Life hasn’t been easy for Howard University student Tyrone Hankerson Jr. since an anonymous Medium post published last week accused him of embezzling some $429,000.
According to CBS News, since then, “life has turned completely upside down” for Hankerson, even as Howard University students continue to protest over the alleged financial mismanagement. Six employees were fired for gross misconduct related to the case, and the renowned HBCU has referred the matter for criminal prosecution.
Hankerson, a third-year law student whose face quickly became the symbol for the scam, with photos of him wearing expensive clothes and taking expensive trips going viral, said that he has faced “bullying and harassment” in the past week.

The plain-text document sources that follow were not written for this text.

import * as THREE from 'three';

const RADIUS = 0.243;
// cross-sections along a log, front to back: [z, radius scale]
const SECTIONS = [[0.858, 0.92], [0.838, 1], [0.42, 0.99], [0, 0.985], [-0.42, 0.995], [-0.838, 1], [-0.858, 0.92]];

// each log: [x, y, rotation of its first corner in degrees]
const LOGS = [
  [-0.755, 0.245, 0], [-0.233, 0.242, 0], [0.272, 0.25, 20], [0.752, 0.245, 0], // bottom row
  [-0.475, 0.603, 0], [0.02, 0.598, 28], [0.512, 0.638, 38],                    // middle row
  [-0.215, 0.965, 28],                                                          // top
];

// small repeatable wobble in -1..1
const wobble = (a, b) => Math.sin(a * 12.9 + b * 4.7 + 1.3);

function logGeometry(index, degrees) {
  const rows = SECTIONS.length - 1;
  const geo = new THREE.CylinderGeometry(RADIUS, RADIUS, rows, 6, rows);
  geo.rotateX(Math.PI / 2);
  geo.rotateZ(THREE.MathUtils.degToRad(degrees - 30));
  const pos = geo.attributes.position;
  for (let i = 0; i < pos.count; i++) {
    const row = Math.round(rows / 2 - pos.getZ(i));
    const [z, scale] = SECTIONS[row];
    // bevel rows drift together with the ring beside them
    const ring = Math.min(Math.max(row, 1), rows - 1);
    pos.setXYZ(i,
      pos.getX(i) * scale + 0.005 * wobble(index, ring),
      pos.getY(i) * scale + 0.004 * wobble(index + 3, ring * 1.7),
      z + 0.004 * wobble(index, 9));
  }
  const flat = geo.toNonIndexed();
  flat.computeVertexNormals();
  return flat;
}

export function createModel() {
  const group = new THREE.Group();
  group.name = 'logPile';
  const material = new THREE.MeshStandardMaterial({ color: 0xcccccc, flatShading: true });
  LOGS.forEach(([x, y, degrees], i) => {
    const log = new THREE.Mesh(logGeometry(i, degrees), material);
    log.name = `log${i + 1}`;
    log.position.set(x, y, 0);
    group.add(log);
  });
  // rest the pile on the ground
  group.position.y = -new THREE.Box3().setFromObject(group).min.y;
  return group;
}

“I’ve tried to manage by pulling myself away—I have a great support system of friends making sure I’m OK at the law school,” he told the network. “We’re just trying to get through it as best as possible. But the biggest thing is safety concerns because people are tweeting and posting while I’m in class. I would hate ... for somebody to target me and for anything to happen to any of my classmates or myself.”
Students have blasted the university for its lack of transparency in the management of the case. Howard University President Wayne Frederick acknowledged that he became aware in December 2016 of the mismanagement that allegedly occurred between 2007 and 2016 after an independent auditor investigated. Six people—whom the university has refused to identify, claiming that doing so would violate school policy and federal law—were fired as a result of that investigation. Hankerson has denied being one of them.
“There have been allegations that I have been terminated from the university, which are the furthest thing from the truth,” he said. “My employment with the university ended because I was ending my undergraduate career and I was about to go to law school.
“As many people know, when you’re in law school, the coursework is extremely rigorous and it’s extremely difficult to maintain employment while you’re working, and also our university prohibits it,” he added.
“Tyrone had no control over any decisions made. He was a student,” Hankerson’s lawyer, James Walker, added. “What’s more troubling to me is that Howard has not come out and apologized to this young man [for leaking his records].”
Walker is demanding that Howard come out and fully exonerate his client, to make it clear that he has done “nothing whatsoever as a criminal nature.”
In the meantime, students are demanding more transparency, with questions remaining about how the school knew about the alleged misconduct and why it took so long for the information to be made public.
The scandal and mismanagement had a brutal impact on low-income students in particular, given that school policy forces students who register for classes to have a zero balance or pay one-third of their outstanding bill and be enrolled in a payment plan.
Frederick, the university president, has since pledged a series of reforms for the financial aid office, including a third-party review of who was using the financial aid module.